HARARE - As the Zimbabwean economy stubbornly continues on its free-fall, and both poverty and unemployment rates reach catastrophic levels, MDC youths say they will dethrone President Robert Mugabe this year.
Youth leader for the Morgan Tsvangirai-led MDC, Happymore Chidziva, also told the Daily News yesterday that 2017 was “a year of civil disobedience” during which their determination to oust Mugabe from power would bear fruits.
He also vowed to lead party youths into the rural areas from next month onwards, where the ruling Zanu PF holds sway — to mobilise villagers to oppose Mugabe, and to get them to register to vote in the eagerly-anticipated 2018 national elections, “should our struggle against the nonagenarian drag until then”.
“We have declared 2017 the year of people’s power and we shall continue to engage this brutal government peacefully, because peaceful resistance is the only meaningful means of confrontation in the face of a vicious and vindictive dictatorship of Mugabe’s nature,” Chidziva said.

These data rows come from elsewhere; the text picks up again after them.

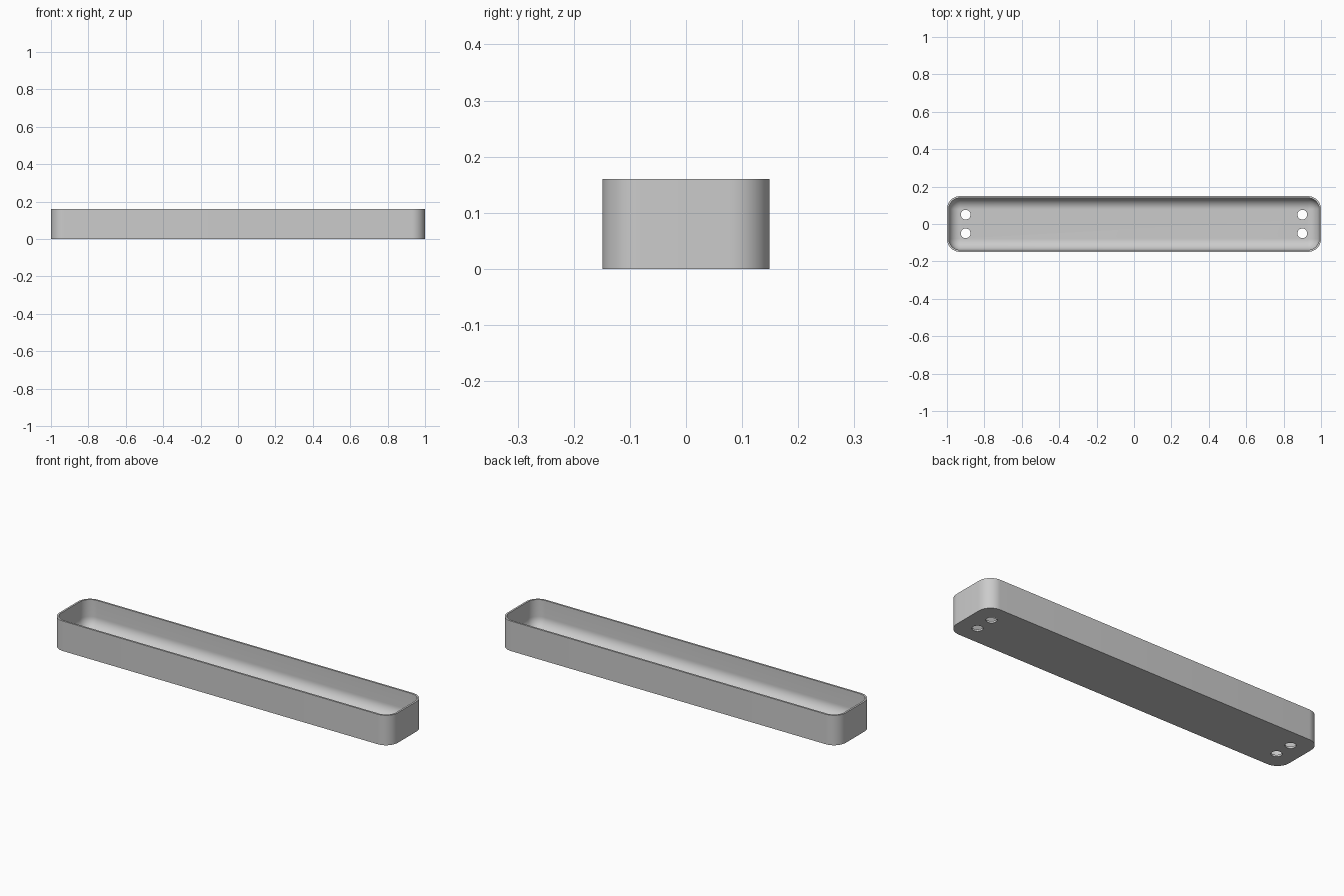
import bpy
import bmesh
from math import pi, sin, cos, radians

LENGTH, WIDTH, HEIGHT = 2.0, 0.298, 0.16
CORNER, WALL, FLOOR = 0.07, 0.01, 0.01
FILLET = CORNER - WALL
STEPS = 12

if "Cube" in bpy.data.objects:
    bpy.data.objects.remove(bpy.data.objects["Cube"])

grey = bpy.data.materials.new("plain grey")
grey.use_nodes = True
grey.diffuse_color = (0.6, 0.6, 0.6, 1)
grey.node_tree.nodes["Principled BSDF"].inputs["Base Color"].default_value = (0.6, 0.6, 0.6, 1)


def rounded_ring(bm, inset, z):
    """Rounded rectangle of vertices, inset from the outer outline."""
    r = max(CORNER - inset, 0.001)
    cx, cy = LENGTH / 2 - inset - r, WIDTH / 2 - inset - r
    ring = []
    for quarter, (sx, sy) in enumerate([(1, 1), (-1, 1), (-1, -1), (1, -1)]):
        for i in range(STEPS + 1):
            a = (quarter + i / STEPS) * pi / 2
            ring.append(bm.verts.new((sx * cx + r * cos(a), sy * cy + r * sin(a), z)))
    return ring


# Tray: outer wall, rim, inner wall and filleted inner floor
levels = [(0, 0), (0, HEIGHT), (WALL, HEIGHT)]
for i in range(STEPS + 1):
    a = i / STEPS * pi / 2
    levels.append((WALL + FILLET * (1 - cos(a)), FLOOR + FILLET * (1 - sin(a))))

bm = bmesh.new()
rings = [rounded_ring(bm, inset, z) for inset, z in levels]
for low, high in zip(rings, rings[1:]):
    for i in range(len(low)):
        j = (i + 1) % len(low)
        bm.faces.new((low[i], low[j], high[j], high[i]))
bm.faces.new(rings[0][::-1])
bm.faces.new(rings[-1])
bmesh.ops.remove_doubles(bm, verts=bm.verts, dist=0.00001)
bmesh.ops.recalc_face_normals(bm, faces=bm.faces)
mesh = bpy.data.meshes.new("tray")
bm.to_mesh(mesh)
bm.free()
mesh.materials.append(grey)
tray = bpy.data.objects.new("tray", mesh)
bpy.context.collection.objects.link(tray)

# Four round holes through the floor
cutters = []
for sx in (-1, 1):
    for sy in (-1, 1):
        bpy.ops.mesh.primitive_cylinder_add(vertices=32, radius=0.026, depth=0.06,
                                            location=(sx * 0.9, sy * 0.05, 0))
        cutter = bpy.context.object
        cutter.name = "hole_cutter"
        cutter.hide_render = True
        cutter.data.materials.append(grey)
        cutters.append(cutter)

bpy.ops.object.select_all(action="DESELECT")
tray.select_set(True)
bpy.context.view_layer.objects.active = tray
for cutter in cutters:
    cut = tray.modifiers.new("hole", "BOOLEAN")
    cut.operation = "DIFFERENCE"
    cut.solver = "EXACT"
    cut.object = cutter
    bpy.ops.object.modifier_apply(modifier=cut.name)
    bpy.data.objects.remove(cutter)

bpy.ops.object.shade_smooth_by_angle(angle=radians(30))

Nicknamed ‘‘Bvondo’’ because of his robust approach to politics, Chidziva also said MDC youths had resolved to face the consequences of their actions against the government.
“We are in the period of civil defiance and we shall be in the rural areas mobilising people to remove the regime through all peaceful means necessary.
“We are not afraid of the consequences because there is nothing to fear, for we stand to lose nothing. I can liken our situation to the three biblical lepers who realised that either way they were doomed, and so the only logical action open to them was to go into the city.
“Guess what the result was . . . the city was liberated. We shall do likewise. We are ready to lose our lives for the people’s freedom,” Chidziva declared boldly.
Mugabe and Zanu PF have over the past 36 years been accused of unleashing a reign of terror in the country, particularly the rural areas, to remain in power.
The planned defiance by the MDC youths comes as a wave of anti-government protests staggered the government for most of last year, including when angry women marched against grinding poverty and hunger in the country.
Protests also erupted in Beitbridge as traders showed their unhappiness with the government’s recent decision to ban the importation of basic goods.
In addition, social media has also increasingly become an important organising platform for Zimbabweans agitating for change in the country.
A social media movement dubbed #ThisFlag, which was led by activist clergyman, Pastor Evan Mawarire, has been described as one of the biggest civic movements in the country’s history.